Summary Parasites have adapted to their specialised way of life by a number of means, including the acquisition of genes by horizontal gene transfer. These newly acquired genes seem to come from a variety of sources, but seldom from the host, even in the most intimate associations between obligate intracellular parasite and host . Microsporidian intracellular parasites have acquired a handful of genes, mostly from bacteria, that help them take energy from their hosts or protect them from the environment  and . To date, however, no animal genes have been documented in any microsporidian genome. Here, we have surveyed the genome of the microsporidian Encephalitozoon romaleae, which parasitises arthropods for evidence of animal genes. We found one protein-encoding gene that is absent from publicly available sequence data from other microsporidia.
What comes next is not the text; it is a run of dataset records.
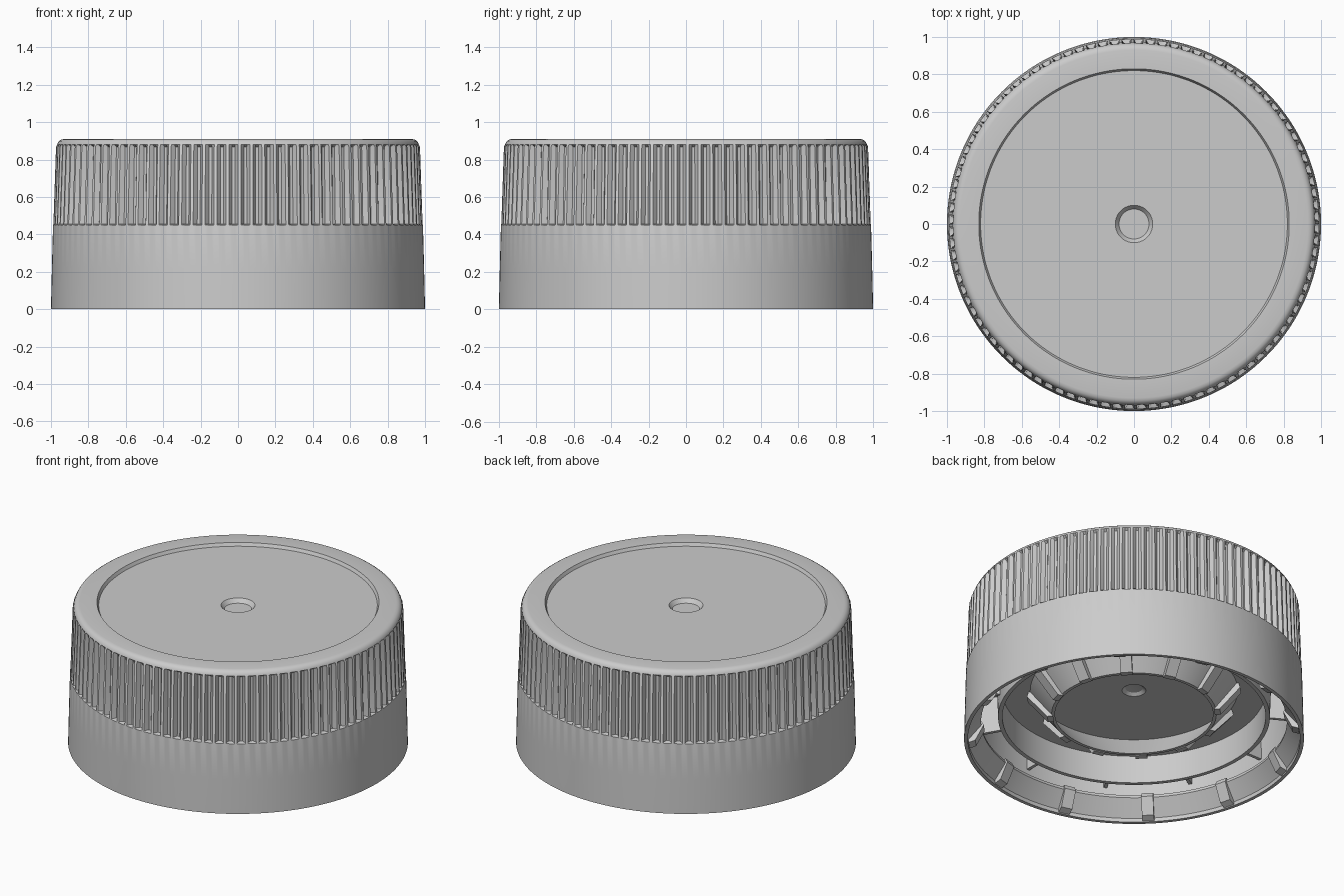
import bpy, bmesh, math
from math import pi, cos, sin
from mathutils import Matrix

if "Cube" in bpy.data.objects:
    bpy.data.objects.remove(bpy.data.objects["Cube"])


def finish(name, bm, angle=30):
    bmesh.ops.remove_doubles(bm, verts=bm.verts, dist=1e-5)
    bmesh.ops.recalc_face_normals(bm, faces=bm.faces)
    me = bpy.data.meshes.new(name)
    bm.to_mesh(me)
    bm.free()
    ob = bpy.data.objects.new(name, me)
    bpy.context.collection.objects.link(ob)
    bpy.ops.object.select_all(action='DESELECT')
    ob.select_set(True)
    bpy.context.view_layer.objects.active = ob
    bpy.ops.object.shade_smooth_by_angle(angle=math.radians(angle))
    return ob


def revolve(name, profile, n, closed=False):
    """Profile points are (radius, z) or (rib radius, groove radius, z)."""
    bm = bmesh.new()
    rings = []
    for p in profile:
        ring = []
        for i in range(n):
            a = 2 * pi * i / n
            r = p[0] if i % 4 < 2 else p[-2]
            ring.append(bm.verts.new((r * cos(a), r * sin(a), p[-1])))
        rings.append(ring)
    pairs = list(zip(rings, rings[1:]))
    if closed:
        pairs.append((rings[-1], rings[0]))
    for a, b in pairs:
        for i in range(n):
            j = (i + 1) % n
            bm.faces.new((a[i], a[j], b[j], b[i]))
    return finish(name, bm)


def radial_blocks(name, section, width, count, offset):
    """Extrude an (r, z) section sideways and repeat it around z."""
    bm = bmesh.new()
    for k in range(count):
        m = Matrix.Rotation(2 * pi * k / count + offset, 3, 'Z')
        sides = []
        for y in (-width / 2, width / 2):
            vs = []
            for r, z in section:
                v = bm.verts.new((r, y, z))
                v.co = m @ v.co
                vs.append(v)
            sides.append(vs)
            bm.faces.new(vs)
        a, b = sides
        for i in range(len(section)):
            j = (i + 1) % len(section)
            bm.faces.new((a[i], a[j], b[j], b[i]))
    return finish(name, bm)


RIBS = 96
# Cap body: recessed top, rounded shoulder, knurled grip, skirt, inner wall, ceiling
body = [
    (0.0, .865), (.08, .865), (.10, .89), (.82, .89), (.83, .91), (.93, .91),
    (.945, .907), (.957, .899), (.964, .888), (.967, .88),
    (.973, .951, .868), (.987, .96, .455), (.989, .45),
    (.995, .22), (1.0, 0), (.978, 0), (.965, .45), (.81, .45),
    (.80, .15), (.775, .15), (.775, .33), (.07, .33), (.05, .345), (0.0, .35),
]
revolve("cap_body", body, RIBS * 4)

# Tamper band: sloping ledge inside the skirt, with tabs
revolve("tamper_ledge", [(.985, .015), (.90, .12), (.905, .14), (.975, .09)], 96, True)
radial_blocks("tamper_tabs", [(.975, .005), (.935, .02), (.885, .12), (.90, .15), (.97, .09)],
              .07, 12, math.radians(15))

# Bridges between skirt and inner wall
radial_blocks("bridges", [(.79, .22), (.97, .22), (.97, .45), (.79, .45)],
              .02, 12, 0)

# Inner seal: thin cone narrowing downward, with ribs on its outside
revolve("seal_cone", [(.615, .335), (.485, .17), (.465, .17), (.585, .335)], 96, True)
radial_blocks("seal_ribs", [(.62, .335), (.63, .30), (.51, .16), (.475, .16), (.59, .335)],
              .07, 12, math.radians(15))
The gene encodes a component of the purine salvage pathway, and has been independently acquired by other parasites through horizontal gene transfer from other donors. In this case, however, the gene shows a very strong phylogenetic signal for arthropod origin.
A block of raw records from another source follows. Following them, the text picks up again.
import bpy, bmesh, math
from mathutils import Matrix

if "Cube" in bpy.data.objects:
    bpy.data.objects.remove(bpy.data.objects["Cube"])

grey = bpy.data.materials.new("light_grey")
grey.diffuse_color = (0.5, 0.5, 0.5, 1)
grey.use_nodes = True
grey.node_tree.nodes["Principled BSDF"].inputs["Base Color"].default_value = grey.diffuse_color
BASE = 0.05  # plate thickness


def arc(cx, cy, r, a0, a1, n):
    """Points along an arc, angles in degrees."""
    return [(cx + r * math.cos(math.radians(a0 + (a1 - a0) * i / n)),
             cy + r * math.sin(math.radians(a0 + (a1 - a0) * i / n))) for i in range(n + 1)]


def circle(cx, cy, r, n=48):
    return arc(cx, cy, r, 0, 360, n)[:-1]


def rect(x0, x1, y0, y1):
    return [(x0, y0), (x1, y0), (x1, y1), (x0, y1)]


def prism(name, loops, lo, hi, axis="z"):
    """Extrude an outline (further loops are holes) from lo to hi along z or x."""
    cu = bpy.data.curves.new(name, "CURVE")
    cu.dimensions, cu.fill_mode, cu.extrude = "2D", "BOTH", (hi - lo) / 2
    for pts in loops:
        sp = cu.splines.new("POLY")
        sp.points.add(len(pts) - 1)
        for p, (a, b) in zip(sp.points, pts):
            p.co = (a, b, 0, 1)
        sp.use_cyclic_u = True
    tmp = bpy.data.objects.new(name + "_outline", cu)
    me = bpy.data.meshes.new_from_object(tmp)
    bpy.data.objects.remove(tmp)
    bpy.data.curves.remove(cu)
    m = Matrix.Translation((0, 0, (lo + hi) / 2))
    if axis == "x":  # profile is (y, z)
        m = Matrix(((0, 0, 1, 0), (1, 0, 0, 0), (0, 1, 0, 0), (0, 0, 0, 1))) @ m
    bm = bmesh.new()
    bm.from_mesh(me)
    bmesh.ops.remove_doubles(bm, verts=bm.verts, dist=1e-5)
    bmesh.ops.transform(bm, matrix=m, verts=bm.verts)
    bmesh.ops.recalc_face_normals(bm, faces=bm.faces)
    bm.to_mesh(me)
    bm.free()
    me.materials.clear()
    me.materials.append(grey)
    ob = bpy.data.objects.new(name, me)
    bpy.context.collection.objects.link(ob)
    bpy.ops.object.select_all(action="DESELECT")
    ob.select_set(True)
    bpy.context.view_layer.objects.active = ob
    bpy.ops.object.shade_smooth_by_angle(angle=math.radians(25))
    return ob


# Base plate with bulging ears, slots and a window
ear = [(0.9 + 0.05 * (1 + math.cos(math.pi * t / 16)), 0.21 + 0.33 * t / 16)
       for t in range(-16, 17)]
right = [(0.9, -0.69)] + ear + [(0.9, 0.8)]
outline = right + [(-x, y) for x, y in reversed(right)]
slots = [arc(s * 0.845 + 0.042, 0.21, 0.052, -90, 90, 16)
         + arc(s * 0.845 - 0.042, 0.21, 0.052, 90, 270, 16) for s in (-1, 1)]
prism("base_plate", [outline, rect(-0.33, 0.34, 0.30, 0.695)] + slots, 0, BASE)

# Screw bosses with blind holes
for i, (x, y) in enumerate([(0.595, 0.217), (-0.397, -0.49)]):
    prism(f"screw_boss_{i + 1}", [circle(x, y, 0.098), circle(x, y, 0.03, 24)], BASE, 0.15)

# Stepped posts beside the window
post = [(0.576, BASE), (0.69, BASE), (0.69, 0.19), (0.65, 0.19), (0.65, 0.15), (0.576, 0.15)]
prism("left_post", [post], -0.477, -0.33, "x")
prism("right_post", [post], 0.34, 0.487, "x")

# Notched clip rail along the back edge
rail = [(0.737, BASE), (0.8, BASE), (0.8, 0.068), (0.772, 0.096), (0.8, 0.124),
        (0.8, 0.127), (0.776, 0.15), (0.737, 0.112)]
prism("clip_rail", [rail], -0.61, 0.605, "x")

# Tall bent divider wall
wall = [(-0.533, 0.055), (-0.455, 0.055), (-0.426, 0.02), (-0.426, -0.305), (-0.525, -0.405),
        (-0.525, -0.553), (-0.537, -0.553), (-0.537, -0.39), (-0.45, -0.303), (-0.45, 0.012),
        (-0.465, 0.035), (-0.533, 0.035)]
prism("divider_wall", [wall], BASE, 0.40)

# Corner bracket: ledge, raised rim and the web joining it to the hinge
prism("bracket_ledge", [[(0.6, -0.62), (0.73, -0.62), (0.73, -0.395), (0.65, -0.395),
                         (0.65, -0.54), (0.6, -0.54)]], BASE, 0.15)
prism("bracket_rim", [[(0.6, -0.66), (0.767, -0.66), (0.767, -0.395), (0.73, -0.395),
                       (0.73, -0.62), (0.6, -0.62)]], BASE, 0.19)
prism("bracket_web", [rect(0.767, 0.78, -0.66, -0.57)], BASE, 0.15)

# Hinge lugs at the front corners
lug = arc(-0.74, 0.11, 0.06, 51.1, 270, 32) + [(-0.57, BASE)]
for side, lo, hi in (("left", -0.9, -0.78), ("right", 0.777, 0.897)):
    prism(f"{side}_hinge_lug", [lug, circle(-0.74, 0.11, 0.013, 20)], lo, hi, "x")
ASJC Scopus subject areas
- Biochemistry, Genetics and Molecular Biology(all)
- Agricultural and Biological Sciences(all)